We parked up at the south end of the North Pool and headed up to the South East corner hide, a good place for them. As we arrived at the track to the hide, the machine gun rattle of a male Cetti's could be heard in the tall reeds about 100 mtrs away. The sun shone and it was calm on this side of the reeds so hopefully one might appear.  

After about 15 mins the song came again, much closer this time, in a wedge shaped island of reeds between two cut channels. Surely we had this one in the bag now, its right outside the hide and it has to venture into the open to move around. Then after a few minutes, a small brown bird flew like a bullet out of the reed base across the water and it was gone. Seen, but not quite what we had in mind.

As we waited, a Water Rail flew across the same channel, squealing as it did so. It then landed, did a funny jig around before vanishing into cover.

Then, Cetti's song came from behind the hide at our backs in some hawthorns.

We left the hide and moved along the track. Here some sparse small bushes grow from the long grass, and there at the far left was a movement. Through the bins it was calling, tail swinging Cettis Warbler. It looked a bit agitated, then it was soon joined by a second bird just as jittery as the first. They chased around tails waving and calling as they went. Then a third bird appeared that we took to be a female, as it remained quite calm and quiet as the other two ran around the bush for a while before breaking away into thicker cover.
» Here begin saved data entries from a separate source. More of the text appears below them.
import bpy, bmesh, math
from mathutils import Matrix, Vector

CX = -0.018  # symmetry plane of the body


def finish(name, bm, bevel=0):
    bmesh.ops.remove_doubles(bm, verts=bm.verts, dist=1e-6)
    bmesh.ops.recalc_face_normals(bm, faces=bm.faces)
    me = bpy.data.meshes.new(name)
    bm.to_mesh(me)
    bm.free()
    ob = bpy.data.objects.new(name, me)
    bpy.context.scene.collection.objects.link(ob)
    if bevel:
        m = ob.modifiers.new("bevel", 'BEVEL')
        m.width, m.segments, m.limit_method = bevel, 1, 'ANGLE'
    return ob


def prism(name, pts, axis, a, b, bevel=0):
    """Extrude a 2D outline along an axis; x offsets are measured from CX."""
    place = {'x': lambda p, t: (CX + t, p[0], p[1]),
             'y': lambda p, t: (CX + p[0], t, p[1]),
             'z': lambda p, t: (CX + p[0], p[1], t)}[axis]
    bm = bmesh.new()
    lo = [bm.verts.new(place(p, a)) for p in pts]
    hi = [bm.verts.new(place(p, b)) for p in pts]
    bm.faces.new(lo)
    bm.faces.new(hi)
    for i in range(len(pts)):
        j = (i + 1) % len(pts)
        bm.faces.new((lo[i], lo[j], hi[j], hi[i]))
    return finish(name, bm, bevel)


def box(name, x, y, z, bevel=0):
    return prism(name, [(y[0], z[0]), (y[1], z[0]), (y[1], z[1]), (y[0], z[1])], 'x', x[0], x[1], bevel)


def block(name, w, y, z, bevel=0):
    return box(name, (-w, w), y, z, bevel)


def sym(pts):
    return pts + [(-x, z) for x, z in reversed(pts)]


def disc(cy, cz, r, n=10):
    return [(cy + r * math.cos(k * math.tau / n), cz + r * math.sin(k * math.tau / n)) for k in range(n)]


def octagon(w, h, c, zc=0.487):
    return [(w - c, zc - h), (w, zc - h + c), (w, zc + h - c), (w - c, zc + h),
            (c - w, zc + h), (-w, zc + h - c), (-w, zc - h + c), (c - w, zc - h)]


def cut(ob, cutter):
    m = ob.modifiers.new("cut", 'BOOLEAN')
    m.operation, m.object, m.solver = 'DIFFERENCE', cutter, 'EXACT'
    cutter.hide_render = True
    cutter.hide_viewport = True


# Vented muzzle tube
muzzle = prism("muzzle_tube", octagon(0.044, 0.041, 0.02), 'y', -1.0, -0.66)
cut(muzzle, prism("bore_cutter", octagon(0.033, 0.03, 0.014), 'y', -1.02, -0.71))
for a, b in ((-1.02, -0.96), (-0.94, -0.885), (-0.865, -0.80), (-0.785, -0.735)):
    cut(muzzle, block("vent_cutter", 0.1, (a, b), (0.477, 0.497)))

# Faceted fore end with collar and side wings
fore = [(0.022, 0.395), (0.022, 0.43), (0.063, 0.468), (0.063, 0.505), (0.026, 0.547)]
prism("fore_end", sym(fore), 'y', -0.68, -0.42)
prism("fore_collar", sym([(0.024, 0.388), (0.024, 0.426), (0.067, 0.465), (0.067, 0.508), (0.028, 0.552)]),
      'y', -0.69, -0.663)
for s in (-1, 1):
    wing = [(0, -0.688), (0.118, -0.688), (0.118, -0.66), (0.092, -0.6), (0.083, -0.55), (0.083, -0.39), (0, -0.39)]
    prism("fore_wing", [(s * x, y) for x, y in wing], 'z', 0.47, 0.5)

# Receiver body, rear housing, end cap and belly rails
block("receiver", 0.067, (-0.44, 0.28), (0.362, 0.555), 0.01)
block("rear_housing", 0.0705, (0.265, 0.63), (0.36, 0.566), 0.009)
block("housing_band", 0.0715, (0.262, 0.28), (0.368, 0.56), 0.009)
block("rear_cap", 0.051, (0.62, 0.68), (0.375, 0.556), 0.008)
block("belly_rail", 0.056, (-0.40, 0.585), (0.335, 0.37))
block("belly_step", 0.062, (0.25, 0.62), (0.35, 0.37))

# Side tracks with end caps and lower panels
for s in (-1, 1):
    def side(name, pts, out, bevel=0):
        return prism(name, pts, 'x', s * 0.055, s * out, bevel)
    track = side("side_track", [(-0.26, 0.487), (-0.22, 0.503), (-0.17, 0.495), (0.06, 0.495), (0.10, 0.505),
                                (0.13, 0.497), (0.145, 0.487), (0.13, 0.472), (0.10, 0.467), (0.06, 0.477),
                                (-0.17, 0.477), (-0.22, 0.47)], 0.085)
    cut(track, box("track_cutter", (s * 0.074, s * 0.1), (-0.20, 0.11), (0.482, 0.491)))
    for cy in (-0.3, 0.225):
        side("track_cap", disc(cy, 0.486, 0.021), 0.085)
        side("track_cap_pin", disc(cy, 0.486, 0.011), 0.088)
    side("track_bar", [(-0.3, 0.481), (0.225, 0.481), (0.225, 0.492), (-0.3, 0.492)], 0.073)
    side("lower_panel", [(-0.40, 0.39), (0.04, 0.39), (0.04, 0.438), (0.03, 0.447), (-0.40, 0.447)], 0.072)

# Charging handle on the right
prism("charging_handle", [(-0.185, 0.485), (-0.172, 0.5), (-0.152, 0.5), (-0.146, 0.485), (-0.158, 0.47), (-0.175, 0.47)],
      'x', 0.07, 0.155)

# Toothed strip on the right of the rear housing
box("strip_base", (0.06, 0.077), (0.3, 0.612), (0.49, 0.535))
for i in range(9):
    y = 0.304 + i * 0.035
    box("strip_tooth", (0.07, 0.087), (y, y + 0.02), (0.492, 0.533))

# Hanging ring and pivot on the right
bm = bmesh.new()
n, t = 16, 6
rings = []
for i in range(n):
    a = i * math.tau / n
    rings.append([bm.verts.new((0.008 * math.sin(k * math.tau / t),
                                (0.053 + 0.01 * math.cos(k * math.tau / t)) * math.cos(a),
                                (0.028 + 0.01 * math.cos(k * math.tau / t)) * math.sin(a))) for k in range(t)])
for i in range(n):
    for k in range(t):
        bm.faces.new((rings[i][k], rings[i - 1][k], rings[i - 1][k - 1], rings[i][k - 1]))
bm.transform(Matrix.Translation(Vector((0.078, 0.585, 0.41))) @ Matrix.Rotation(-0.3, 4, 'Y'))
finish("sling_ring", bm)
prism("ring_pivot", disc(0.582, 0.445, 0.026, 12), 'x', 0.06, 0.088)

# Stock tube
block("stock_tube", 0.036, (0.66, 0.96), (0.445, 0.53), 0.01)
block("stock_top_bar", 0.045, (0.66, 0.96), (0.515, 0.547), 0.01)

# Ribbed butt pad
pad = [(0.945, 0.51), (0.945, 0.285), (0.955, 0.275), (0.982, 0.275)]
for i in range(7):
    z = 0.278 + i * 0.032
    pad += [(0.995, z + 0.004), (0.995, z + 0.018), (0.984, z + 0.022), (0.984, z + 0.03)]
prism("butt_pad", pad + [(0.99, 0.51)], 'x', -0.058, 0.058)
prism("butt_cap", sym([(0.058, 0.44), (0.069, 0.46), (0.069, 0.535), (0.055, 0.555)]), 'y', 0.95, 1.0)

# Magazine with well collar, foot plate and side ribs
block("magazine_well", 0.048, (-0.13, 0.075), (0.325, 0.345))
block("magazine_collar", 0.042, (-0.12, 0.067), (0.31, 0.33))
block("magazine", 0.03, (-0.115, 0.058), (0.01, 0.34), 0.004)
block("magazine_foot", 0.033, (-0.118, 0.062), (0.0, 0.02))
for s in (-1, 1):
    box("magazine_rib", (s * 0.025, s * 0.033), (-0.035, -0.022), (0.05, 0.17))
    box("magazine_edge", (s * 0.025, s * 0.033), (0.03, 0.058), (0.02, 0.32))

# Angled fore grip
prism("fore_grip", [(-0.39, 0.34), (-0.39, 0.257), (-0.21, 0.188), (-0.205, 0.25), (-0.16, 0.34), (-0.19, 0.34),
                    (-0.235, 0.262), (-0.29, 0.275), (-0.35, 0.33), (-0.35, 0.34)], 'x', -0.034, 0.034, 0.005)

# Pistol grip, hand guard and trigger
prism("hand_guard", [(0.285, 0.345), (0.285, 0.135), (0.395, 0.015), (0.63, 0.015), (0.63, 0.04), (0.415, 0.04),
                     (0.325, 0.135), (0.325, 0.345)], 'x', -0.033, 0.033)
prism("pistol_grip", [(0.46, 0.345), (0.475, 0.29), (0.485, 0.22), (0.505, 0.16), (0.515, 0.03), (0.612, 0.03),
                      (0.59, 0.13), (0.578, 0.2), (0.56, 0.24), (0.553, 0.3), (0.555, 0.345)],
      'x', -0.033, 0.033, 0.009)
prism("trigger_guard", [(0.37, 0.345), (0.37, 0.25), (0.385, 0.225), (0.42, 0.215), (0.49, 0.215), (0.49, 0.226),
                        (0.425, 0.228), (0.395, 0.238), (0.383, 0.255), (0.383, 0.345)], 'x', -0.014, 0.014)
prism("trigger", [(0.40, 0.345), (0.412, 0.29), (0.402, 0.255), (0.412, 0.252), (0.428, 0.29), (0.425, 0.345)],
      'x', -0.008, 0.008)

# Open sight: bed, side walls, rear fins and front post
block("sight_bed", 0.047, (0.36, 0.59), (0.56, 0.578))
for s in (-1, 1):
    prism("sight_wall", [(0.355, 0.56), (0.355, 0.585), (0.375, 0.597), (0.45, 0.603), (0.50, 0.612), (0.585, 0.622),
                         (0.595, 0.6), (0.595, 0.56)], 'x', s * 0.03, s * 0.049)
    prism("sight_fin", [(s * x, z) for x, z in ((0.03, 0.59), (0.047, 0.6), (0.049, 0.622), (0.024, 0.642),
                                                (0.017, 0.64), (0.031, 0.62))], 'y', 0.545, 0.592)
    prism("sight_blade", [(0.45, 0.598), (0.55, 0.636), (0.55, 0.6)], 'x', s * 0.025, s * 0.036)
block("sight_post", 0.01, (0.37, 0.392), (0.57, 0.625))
Not bad, 4 sightings of at least 3 birds far exceeded our expectations, leaving my Northumberland List on a nice rounded 360 sp.


 After that we headed up to Hauxley where Willow Tit and a few hundred Pink feet were the highlight ( after the superb Swarovski NL Pures of course).

Back home this afternoon in the warming sun, my fist Bumblebee and Peacock Butterfly of the year were both on the wing.